I co-ran a gallery space called PHANTOM HAND for 6 months, starting in December of 2011. It was a pop-up gallery on South Street, made possible by the truly awesome efforts of the Arts on South initiative. This admirable Philadelphia program was designed to fill vacant storefronts with art groups until a renter can be found.
The deal we had with Arts On South was pretty much the perfect situation for a bunch of scumbag low-brow artists like us. We paid no rent, just utilities, and had all the empty wall space we could ever hope for. The only downside was the ever-present threat of this great space being rented out from under us. It was in the contract that if there was ever a real tenant willing to pay rent, we had to clear out to make room. This was an inevitability from the start but still stung pretty bad when it inevitably came to pass.
The experience was surprising and occasionally frustrating. Overall, it was overwhelmingly positive, and often bordered on exhilarating.
Those of you familiar with Philadelphia will know that South Street is not exactly a hot spot for the arts, nor the free-wheelin’ hippie destination from the song that bears its name. In the last decade or two, South Street has gone through a few transformations, from vaguely counter-culture minded, to fairly corporate, and most recently to a kind of head shop and cheese steak cornucopia with some small business sprinkled throughout. It’s a strange atmosphere over there, and what really surprised me was that it turned out people were starved for some culture!
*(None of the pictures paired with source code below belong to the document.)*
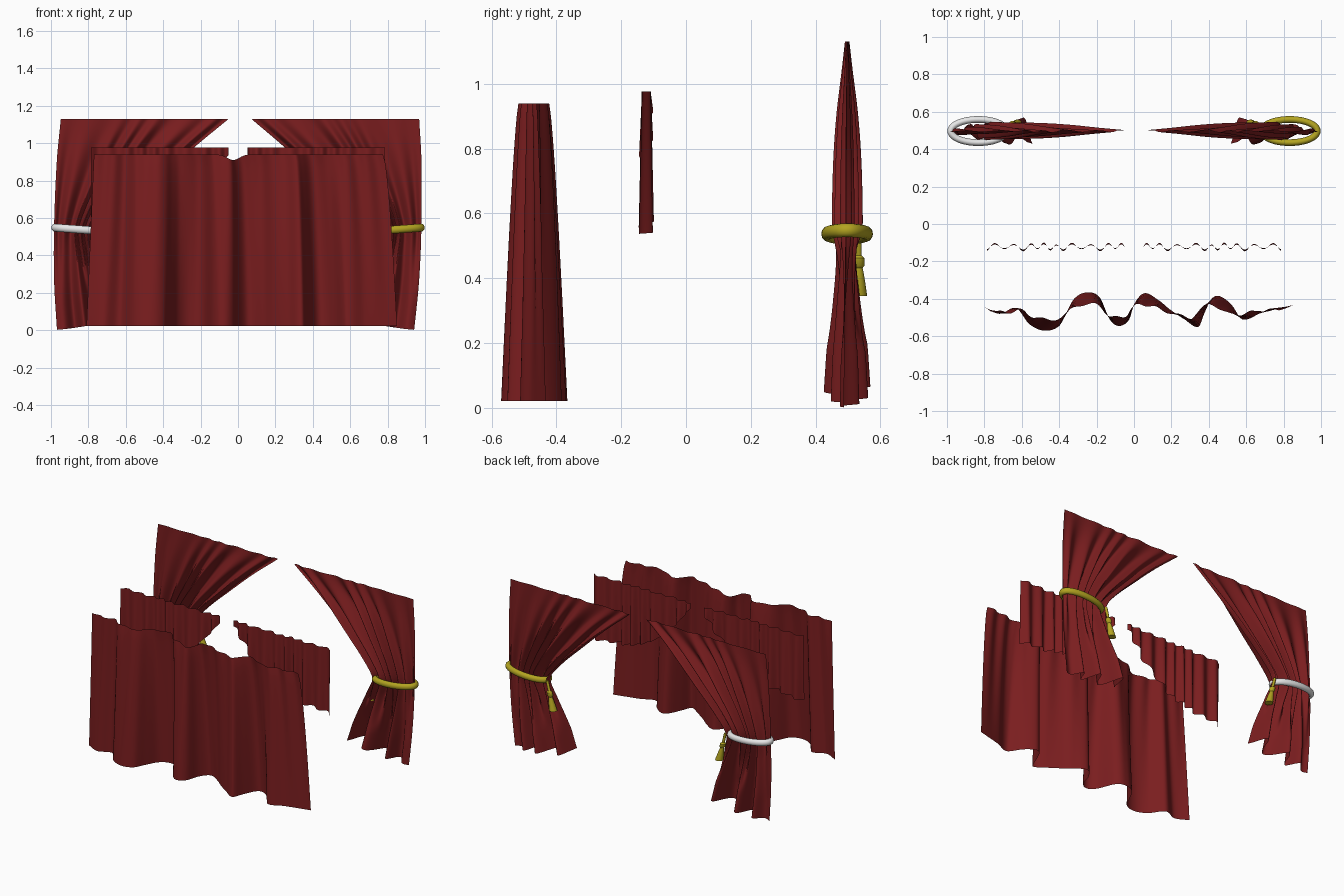
import bpy, bmesh, math
from mathutils import Vector

cube = bpy.data.objects.get("Cube")
if cube:
    bpy.data.objects.remove(cube, do_unlink=True)


def material(name, rgb):
    m = bpy.data.materials.new(name)
    m.diffuse_color = (*rgb, 1)
    m.use_nodes = True
    m.node_tree.nodes["Principled BSDF"].inputs["Base Color"].default_value = (*rgb, 1)
    return m


red = material("red_velvet", (0.195, 0.0125, 0.0135))
gold = material("gold_cord", (0.45, 0.37, 0.015))
white = material("white_cord", (0.8, 0.8, 0.8))


def finish(name, bm, mat, angle=60):
    mesh = bpy.data.meshes.new(name)
    bm.to_mesh(mesh)
    bm.free()
    obj = bpy.data.objects.new(name, mesh)
    bpy.context.collection.objects.link(obj)
    mesh.materials.append(mat)
    bpy.ops.object.select_all(action="DESELECT")
    obj.select_set(True)
    bpy.context.view_layer.objects.active = obj
    bpy.ops.object.shade_smooth_by_angle(angle=math.radians(angle))
    return obj


def smooth(keys, t):
    """Cubic interpolation through (position, value) keys in rising order."""
    t = min(max(t, keys[0][0]), keys[-1][0])
    i = 0
    while i < len(keys) - 2 and t > keys[i + 1][0]:
        i += 1

    def slope(k):
        a, b = keys[max(k - 1, 0)], keys[min(k + 1, len(keys) - 1)]
        return (b[1] - a[1]) / (b[0] - a[0])

    (x0, y0), (x1, y1) = keys[i], keys[i + 1]
    h = x1 - x0
    s = (t - x0) / h
    return ((2*s**3 - 3*s*s + 1) * y0 + (s**3 - 2*s*s + s) * h * slope(i)
            + (3*s*s - 2*s**3) * y1 + (s**3 - s*s) * h * slope(i + 1))


def cloth(name, nu, nv, place):
    """Open sheet: u runs toward +x, v runs downward."""
    bm = bmesh.new()
    rows = [[bm.verts.new(place(i / nu, j / nv)) for i in range(nu + 1)]
            for j in range(nv + 1)]
    for a, b in zip(rows, rows[1:]):
        for i in range(nu):
            bm.faces.new((a[i], b[i], b[i + 1], a[i + 1]))
    return finish(name, bm, red)


# Front curtain: deep folds at the hem, shallower at the top
hem = [(-.81, -.44), (-.72, -.48), (-.63, -.45), (-.56, -.535), (-.48, -.57),
       (-.4, -.545), (-.36, -.47), (-.32, -.4), (-.26, -.367), (-.185, -.39),
       (-.13, -.51), (-.08, -.545), (-.025, -.51), (0, -.43), (.055, -.37),
       (.135, -.41), (.19, -.455), (.27, -.51), (.345, -.55), (.375, -.48),
       (.415, -.4), (.455, -.385), (.52, -.43), (.58, -.51), (.68, -.476),
       (.85, -.433)]


def front_place(u, v):
    x = -.81 + 1.66 * u
    depth = .4 + .6 * v ** .75
    ripple = .008 * (1 - v) * math.sin(x * 48 + math.sin(x * 9))
    y = -.47 + (smooth(hem, x) + .47) * depth + ripple
    top = .94 - .03 * math.exp(-((x + .01) / .05) ** 2)
    left, right = -.77 - .04 * v, .775 + .075 * v ** .6
    return left + (right - left) * u, y, top + (.022 - top) * v


cloth("front_curtain", 220, 24, front_place)

# Middle valance: two swept halves, short at the centre
drop = [(0, .04), (.18, .2), (.38, .33), (.58, .4), (.8, .425), (1, .44)]

# Back drapes: gathered at the tie, flared at the hem
inner = [(0, .53), (.2, .575), (.4, .635), (.53, .665), (.65, .58),
         (.8, .43), (.97, .25), (1.13, .06)]
outer = [(0, .955), (.25, .975), (.53, .982), (.9, .975), (1.13, .958)]
swell = [(0, .072), (.3, .055), (.45, .046), (.55, .048), (.75, .044),
         (.9, .034), (1.05, .016), (1.13, .007)]


def make_valance(side, label):
    def place(u, v):
        u = u if side > 0 else 1 - u
        x = .05 + .737 * u
        wave = math.sin(u * 56 + 1.3 * math.sin(u * 11)) + .35 * math.sin(u * 23)
        y = -.122 + wave * (.011 + .007 * v)
        return side * x, y, .977 - smooth(drop, u) * v
    cloth(label + "_valance", 140, 12, place)


def make_drape(side, label):
    def place(u, v):
        u = u if side > 0 else 1 - u
        z = 1.13 * (1 - v)
        a, b = smooth(inner, z), smooth(outer, z)
        # Many pleats above the tie merge into a few broad folds below it
        mix = smooth([(.15, 0), (.35, .4), (.55, 1)], z)
        fine = .8 * math.sin(u * 44 + 1.5 * math.sin(u * 12)) + .3 * math.sin(u * 19 + 2)
        broad = math.sin(u * 19 - 1.2 + .8 * math.sin(u * 9))
        fade = 1 if u < .45 else 1 - .8 * (u - .45) / .55
        y = .497 + (broad + (fine - broad) * mix) * smooth(swell, z) * fade
        lift = (.002 + .075 * (1 - u) ** 1.3) * v ** 3
        lean = -.013 + .021 * z
        return side * (a + (b - a) * u) + lean, y, z + lift
    cloth(label + "_drape", 150, 36, place)


# Tie ring: flattened loop, a little higher at the outside
def make_tie(side, label, mat):
    bm = bmesh.new()
    steps, sides, r = 48, 12, .021
    loops = []
    for i in range(steps):
        t = 2 * math.pi * i / steps
        c, s = math.cos(t), math.sin(t)
        centre = Vector((.832 + .148 * c, .497 + .062 * s, .537 + .011 * c))
        out = Vector((.062 * c, .148 * s, 0)).normalized()
        loops.append([bm.verts.new(centre + out * r * .85 * math.cos(p)
                                   + Vector((0, 0, r * math.sin(p))))
                      for p in (2 * math.pi * k / sides for k in range(sides))])
    for i in range(steps):
        a, b = loops[i], loops[(i + 1) % steps]
        for k in range(sides):
            n = (k + 1) % sides
            bm.faces.new((a[k], b[k], b[n], a[n]))
    bmesh.ops.scale(bm, vec=(side, 1, 1), verts=bm.verts)
    bmesh.ops.recalc_face_normals(bm, faces=bm.faces)
    finish(label + "_tie_ring", bm, mat)


# Tassel: turned profile hanging behind the inner end of the tie
tassel = [(.009, .535), (.009, .47), (.018, .462), (.018, .44),
          (.012, .432), (.018, .4), (.026, .345)]


def make_tassel(side, label):
    bm = bmesh.new()
    sides = 12
    loops = [[bm.verts.new((.668 - .24 * (.53 - z) + r * math.cos(p),
                            .533 + r * math.sin(p), z))
              for p in (2 * math.pi * k / sides for k in range(sides))]
             for r, z in tassel]
    for a, b in zip(loops, loops[1:]):
        for k in range(sides):
            n = (k + 1) % sides
            bm.faces.new((a[k], b[k], b[n], a[n]))
    bm.faces.new(loops[0])
    bm.faces.new(loops[-1])
    bmesh.ops.scale(bm, vec=(side, 1, 1), verts=bm.verts)
    bmesh.ops.recalc_face_normals(bm, faces=bm.faces)
    finish(label + "_tassel", bm, gold, 40)


for side, label, cord in ((1, "left", gold), (-1, "right", white)):
    make_valance(side, label)
    make_drape(side, label)
    make_tie(side, label, cord)
    make_tassel(side, label)
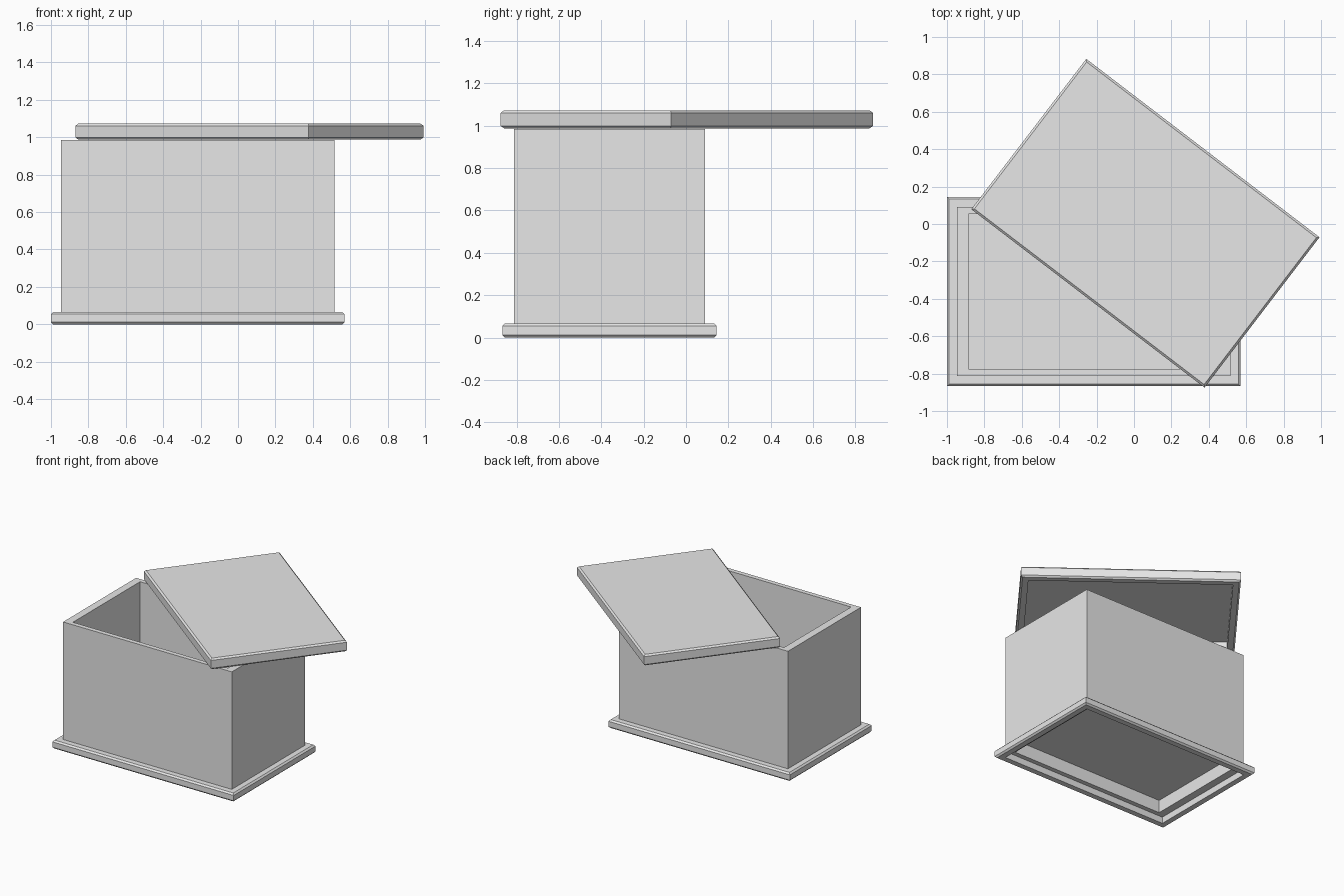
import bpy, bmesh, math

cube = bpy.data.objects.get("Cube")
if cube:
    bpy.data.objects.remove(cube)

# Single plain stone colour
stone = bpy.data.materials.new("pale_grey_stone")
stone.use_nodes = True
grey = (0.8, 0.8, 0.8, 1)
stone.diffuse_color = grey
stone.node_tree.nodes["Principled BSDF"].inputs["Base Color"].default_value = grey


def nested_rectangles(name, length, width, profile, location, turn=0, closed=False):
    """Skin a run of rectangles, each given as (inset x, inset y, height)."""
    bm = bmesh.new()
    rings = []
    for inset_x, inset_y, z in profile:
        x, y = length / 2 - inset_x, width / 2 - inset_y
        rings.append([bm.verts.new((sx * x, sy * y, z))
                      for sx, sy in ((-1, -1), (1, -1), (1, 1), (-1, 1))])
    pairs = list(zip(rings, rings[1:]))
    if closed:
        pairs.append((rings[-1], rings[0]))
    else:
        bm.faces.new(rings[0])
        bm.faces.new(rings[-1])
    for a, b in pairs:
        for i in range(4):
            j = (i + 1) % 4
            bm.faces.new((a[i], a[j], b[j], b[i]))
    bmesh.ops.recalc_face_normals(bm, faces=bm.faces)
    mesh = bpy.data.meshes.new(name)
    bm.to_mesh(mesh)
    bm.free()
    mesh.materials.append(stone)
    obj = bpy.data.objects.new(name, mesh)
    obj.location = location
    obj.rotation_euler.z = turn
    bpy.context.collection.objects.link(obj)
    return obj


LENGTH, WIDTH = 1.57, 1.012      # outer size of plinth and lid
LIP, CUT = 0.055, 0.012          # overhang past the box, edge chamfer
SIDE, FRONT = 0.06, 0.036        # wall thickness at the ends and long sides
centre = (-0.215, -0.361, 0)


def chamfered_edge(height):
    """Outer edge of a slab from its top down to its underside lip."""
    return [(CUT, CUT, height), (0, 0, height - CUT),
            (0, 0, CUT), (CUT, CUT, 0), (LIP, LIP, 0)]


# Plinth: chamfered frame around the foot of the box
nested_rectangles("plinth_frame", LENGTH, WIDTH,
                  chamfered_edge(0.066) + [(LIP, LIP, 0.066)], centre, closed=True)

# Box: open top, raised floor, hollow foot
nested_rectangles("box", LENGTH - 2 * LIP, WIDTH - 2 * LIP,
                  [(SIDE, FRONT, 0.15), (SIDE, FRONT, 0.05), (0, 0, 0.05),
                   (0, 0, 0.985), (SIDE, FRONT, 0.985), (SIDE, FRONT, 0.19)], centre)

# Lid: turned aside, recessed underneath to fit over the box
nested_rectangles("lid", LENGTH, WIDTH,
                  chamfered_edge(0.086) + [(LIP, LIP, 0.05)],
                  (0.061, 0.004, 0.987), turn=math.radians(-37.4))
PHANTOM HAND did shockingly well for a group of local scumbags throwing prints on the walls of an abandoned Foot Locker. I can’t count how many times we heard “I’m so glad you guys are here,” and “I didn’t think things like this existed on South Street anymore!” This, coupled with actually WATCHING work fly off the walls was unbelievably encouraging to me.
As a freelance illustrator, I live in kind of a bubble. I make work, I give it to my client, I eventually put it on the internet and hope it gets noticed (and in weaker moments, obsessively check to see if I’ve gotten any likes or reblogs). This can’t compare to the feeling I got from actually handing my work to someone, literally looking my public in the eye! This motivated me to make more work, try new things, and allowed me to see how those experiments were received. I can’t say enough about how valuable and inspiring this was to me.
Sometimes it can start to feel like art doesn’t matter to people, and this shop completely disproved that theory.
Of course there were also daily visits from local crazy people out to seduce our intern, recount their most recent stalker letter to Tina Fey through a mouthfull of crushed ice, or accuse us of elitism/fascism for not showing their drawings of Goku and Rihanna smooching. These kinds of interactions ranged from frustrating to horrifying, but ultimately these people were completely outnumbered and overshadowed by the positive.
The hardest thing to deal with was also, in fact, kind of exciting. We had a LOT of people come in hoping to hang art on our walls. Some seemed to think we owed it to them to show their work (which was pretty infuriating) and explaining that art is a business and a skill like any other, involving technique, practice, experience, etc was pretty tricky.
But what this says to me is a large number of people are not only interested in art but want to MAKE art. They want to be a part of this crazy thing that I am compelled to do every day. That’s kind of a big deal to me, and really anyone who makes art.
And then the space was rented by what amounted to an Amstel Light billboard. The space wasn’t even being used; they just threw a big ad for beer in the window and kicked us out. I know this was the deal from the beginning, but it was more than a little crushing to see what we were being replaced by, especially after all the positive reactions from locals and out-of -towners alike.
The good news is PHANTOM HAND has taken up residency in JINXED, a small boutique in the piazza area of Northern Liberties, and while it’s not exactly the same situation, I can already feel that enthusiasm creeping back into my brain. Sometimes I find myself waiting for some kind of encouragement from the universe. As it turns out, there’s no better way to find it than to get your work onto some walls surrounded by art and artists you respect.
The glory of PHANTOM HAND is the kind of DIY spirit of it all. In the first building, we had blank walls and enough prints/paintings/whatever to cover them. It was a rare glimpse at the perfect scenario — art, inspiration, community and room to make it all happen without the usual speedbumps like rent. We made the absolute most of an abandoned store front and it felt significant.
Feels good to be back!